Sat nav failure could 'cause loss of life', says report

This dangerous little device could guide you to your untimely demise, unless you use your common sense
This dangerous little device could guide you to your untimely demise, unless you use your common sense

A report from the Royal Academy of Engineering has released a report which claims that the UK is 'dangerously dependent' on GPS and sat nav devices.

The report also warns that we are at risk from both deliberate and accidental interference, with back up systems ill-equipped to handle such an attack.

Not afraid to steer directly into the sensational, Dr Martyn Thomas, chairman of the Academy's Global Navigation Space Systems (GNSS) working group, said that a GPS system failure could "conceivably cause loss of life".

Can't read a map

It's the rampant availability of the technology that has caused us to become over-dependent on sat navs and mapping services, and their often faulty directions.

As Dr Thomas puts it, "The UK is already dangerously dependent on GPS. GPS and other GNSS are so useful and so cheap to build into equipment that we have become almost blindly reliant on the data they give us.

"A significant failure of GPS could cause lots of services to fail at the same time, including many that are thought to be completely independent of each other.

"Dependency on GPS is growing and jammers are getting easier to obtain.

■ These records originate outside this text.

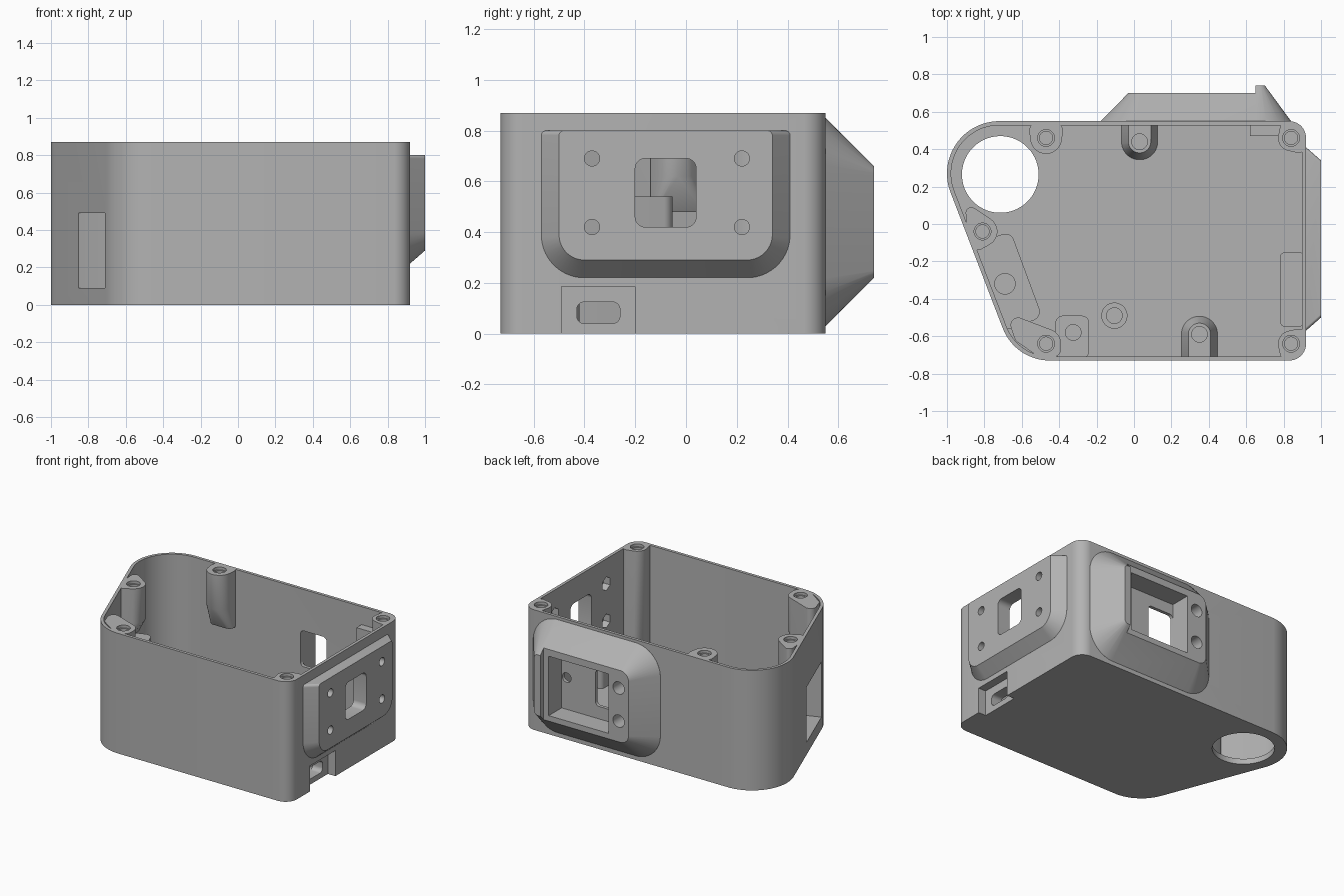
import bpy, bmesh, math
from mathutils import Vector

cube = bpy.data.objects.get("Cube")
if cube:
    bpy.data.objects.remove(cube)

grey = bpy.data.materials.new("plain grey")
grey.use_nodes = True
COLOUR = (0.45, 0.45, 0.45, 1)
grey.diffuse_color = COLOUR
grey.node_tree.nodes["Principled BSDF"].inputs["Base Color"].default_value = COLOUR

parts = []


def rect(u0, u1, v0, v1, r=0.005, top=None):
    """Four corner circles of a rounded rectangle; top is the upper radius."""
    t = r if top is None else top
    return [(u0 + r, v0 + r, r), (u1 - r, v0 + r, r), (u0 + t, v1 - t, t), (u1 - t, v1 - t, t)]


def solid(name, levels, axis="Z", seg=48, keep=True):
    """Convex solid around rings of circles placed at heights along an axis."""
    bm = bmesh.new()
    for circles, w in levels:
        for u, v, r in circles:
            n = 4 if r <= 0.005 else seg
            for i in range(n):
                a = 2 * math.pi * (i + 0.5) / n
                k = math.sqrt(2) if n == 4 else 1
                p, q = u + k * r * math.cos(a), v + k * r * math.sin(a)
                bm.verts.new({"Z": (p, q, w), "X": (w, p, q), "Y": (p, w, q)}[axis])
    bmesh.ops.remove_doubles(bm, verts=bm.verts[:], dist=0.0005)
    res = bmesh.ops.convex_hull(bm, input=bm.verts[:])
    junk = {g for g in res["geom_interior"] + res["geom_unused"] if isinstance(g, bmesh.types.BMVert)}
    bmesh.ops.delete(bm, geom=list(junk), context="VERTS")
    bmesh.ops.dissolve_limit(bm, angle_limit=0.01, verts=bm.verts[:], edges=bm.edges[:])
    bmesh.ops.recalc_face_normals(bm, faces=bm.faces[:])
    mesh = bpy.data.meshes.new(name)
    bm.to_mesh(mesh)
    bm.free()
    mesh.materials.append(grey)
    ob = bpy.data.objects.new(name, mesh)
    bpy.context.collection.objects.link(ob)
    if keep:
        parts.append(ob)
    return ob


def cut(targets, circles, w0, w1, axis="Z", seg=48):
    """Subtract a straight convex cutter from each target."""
    tool = solid("cutter", [(circles, w0), (circles, w1)], axis, seg, keep=False)
    tool.hide_render = True
    for ob in targets:
        mod = ob.modifiers.new("cut", "BOOLEAN")
        mod.operation = "DIFFERENCE"
        mod.solver = "EXACT"
        mod.object = tool
        bpy.context.view_layer.objects.active = ob
        bpy.ops.object.modifier_apply(modifier=mod.name)
    bpy.data.objects.remove(tool)


TOP, FLOOR, WALL = 0.87, 0.04, 0.022

# Open tray: hull of four corner circles, hollowed out
outline = [(-0.72, 0.27, 0.28), (-0.45, -0.46, 0.27), (0.83, -0.64, 0.09), (0.83, 0.46, 0.09)]
shell = solid("tray_shell", [(outline, 0), (outline, TOP)], seg=64)
cut([shell], [(x, y, r - WALL) for x, y, r in outline], FLOOR, 1, seg=64)
cut([shell], [(-0.715, 0.265, 0.205)], -0.1, 0.1, seg=64)

# Bevelled plate on the left side
wide = rect(-0.57, 0.41, 0.22, 0.80, 0.17, 0.02)
narrow = rect(-0.50, 0.34, 0.29, 0.80, 0.10, 0.02)
plate = solid("side_plate", [(wide, 0.905), (wide, 0.92), (narrow, 1.0)], "X")
cut([shell, plate], rect(-0.20, 0.04, 0.42, 0.69, 0.04), 0.8, 1.1, "X")
for y in (-0.37, 0.22):
    for z in (0.42, 0.69):
        cut([shell, plate], [(y, z, 0.03)], 0.85, 1.1, "X", 24)
        cut([shell, plate], [(y, z, 0.05)], 0.85, 0.95, "X", 6)

# Tapered housing on the back with a raised edge and a socket
base = rect(-0.18, 0.84, 0.03, 0.85, 0.20)
face = rect(0.01, 0.70, 0.22, 0.66, 0.03)
housing = solid("back_housing", [(base, 0.54), (base, 0.55), (face, 0.74)], "Y")
cut([housing], rect(-0.5, 0.65, -0.1, 1), 0.70, 0.9, "Y")
cut([housing], rect(0.13, 0.61, 0.22, 0.65), 0.552, 0.9, "Y")
cut([shell, housing], rect(0.13, 0.34, 0.31, 0.57, 0.03), 0.4, 0.8, "Y")
cut([shell, housing], [(0.57, 0.45, 0.035)], 0.45, 0.6, "Y", 24)
for z in (0.33, 0.57):
    cut([housing], [(0.05, z, 0.045)], 0.57, 0.8, "Y", 32)

# Pocket box behind the slanted wall
along = Vector((0.347, -0.938))
inward = Vector((0.938, 0.347))
start = Vector((-0.983, 0.173))


def on_wall(t0, t1, d0, d1, r):
    return [(*(start + along * t + inward * d), r) for t in (t0 + r, t1 - r) for d in (d0 + r, d1 - r)]


box = on_wall(0.31, 0.80, 0.01, 0.23, 0.05)
pocket_box = solid("pocket_box", [(box, 0.02), (box, 0.54)])
cut([shell, pocket_box], on_wall(0.36, 0.76, -0.1, 0.19, 0.01), 0.09, 0.49)
cut([pocket_box], [(-0.69, -0.32, 0.055)], 0.45, 0.6, seg=24)

# Connector housing and notch at the bottom of the left side
block = rect(0.78, 0.91, -0.55, -0.15, 0.03)
port = solid("connector_block", [(block, 0.02), (block, 0.25)])
cut([shell, port], rect(-0.49, -0.20, -0.1, 0.185), 0.86, 1.1, "X")
cut([shell, port], rect(-0.43, -0.26, 0.04, 0.125, 0.03), 0.7, 1.1, "X")

# Lid screw posts: head circle, wall anchors, lower end of the column, lower end at the wall
posts = {
    "back_right_post": ((-0.47, 0.46, 0.085), [(-0.52, 0.50, 0.04), (-0.42, 0.50, 0.04)], 0.62, 0.46),
    "right_post": ((-0.81, -0.04, 0.08), [(-0.87, 0.06, 0.03), (-0.83, -0.12, 0.02)], 0.62, 0.48),
    "front_right_post": ((-0.47, -0.64, 0.08), [(-0.60, -0.60, 0.04), (-0.62, -0.54, 0.04), (-0.43, -0.67, 0.04)], 0.62, 0.46),
    "front_left_post": ((0.84, -0.64, 0.07), [(0.81, -0.69, 0.03), (0.88, -0.59, 0.03)], 0.1, 0.02),
    "back_left_post": ((0.84, 0.46, 0.07), [(0.81, 0.51, 0.03), (0.88, 0.41, 0.03)], 0.62, 0.46),
}
for name, (head, anchors, column, foot) in posts.items():
    ring = [head] + anchors
    post = solid(name, [(ring, TOP), (ring, column), (anchors, foot)], seg=32)
    x, y, _ = head
    cut([post, shell], [(x, y, 0.045)], TOP - 0.02, 1, seg=32)
    cut([post], [(x, y, 0.035)], TOP - 0.2, 1, seg=32)

# Flared board standoffs against the front and back walls
for name, x, y, wall in (("back_standoff", 0.03, 0.44, 0.43), ("front_standoff", 0.35, -0.59, -0.61)):
    edge = math.copysign(0.10, wall)
    foot = [(x, y, 0.10), (x - 0.09, wall + edge, 0.01), (x + 0.09, wall + edge, 0.01)]
    head = [(x, y, 0.06), (x - 0.05, wall + edge, 0.01), (x + 0.05, wall + edge, 0.01)]
    standoff = solid(name, [(foot, 0.03), (head, 0.16)], seg=32)
    cut([standoff], [(x, y, 0.042)], 0.08, 0.3, seg=32)

# Round standoff and corner standoff block
tube = [(-0.105, -0.49, 0.07)]
round_standoff = solid("round_standoff", [(tube, 0.03), (tube, 0.16)], seg=32)
cut([round_standoff], [(-0.105, -0.49, 0.042)], 0.08, 0.3, seg=32)
pad = rect(-0.42, -0.24, -0.72, -0.49, 0.04)
corner_standoff = solid("corner_standoff", [(pad, 0.03), (pad, 0.16)], seg=32)
cut([corner_standoff], [(-0.325, -0.58, 0.042)], 0.08, 0.3, seg=32)

# Small ledge on the inside of the back wall
ledge = rect(0.62, 0.80, 0.47, 0.54)
solid("inner_ledge", [(ledge, 0.62), (ledge, 0.74)])

# Smooth curved walls while keeping sharp edges
bpy.ops.object.select_all(action="DESELECT")
for ob in parts:
    ob.select_set(True)
bpy.context.view_layer.objects.active = shell
bpy.ops.object.shade_smooth_by_angle(angle=math.radians(30))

We expect this problem to become more severe."

The real threat, the report states, is when results are "dangerously misleading" – while we'd hope that most UK drivers have the common sense not to attempt to turn left off a cliff, other transport systems are more at risk.

Ships that rely on GNSS, for example, could be steered only slightly off course into dangerous waters, while the dangers for planes are even greater.

Via Press Association

News Editor (UK)

Former UK News Editor for TechRadar, it was a perpetual challenge among the TechRadar staff to send Kate (Twitter, Google+) a link to something interesting on the internet that she hasn't already seen. As TechRadar's News Editor (UK), she was constantly on the hunt for top news and intriguing stories to feed your gadget lust. Kate now enjoys life as a renowned music critic – her words can be found in the i Paper, Guardian, GQ, Metro, Evening Standard and Time Out, and she's also the author of 'Amy Winehouse', a biography of the soul star.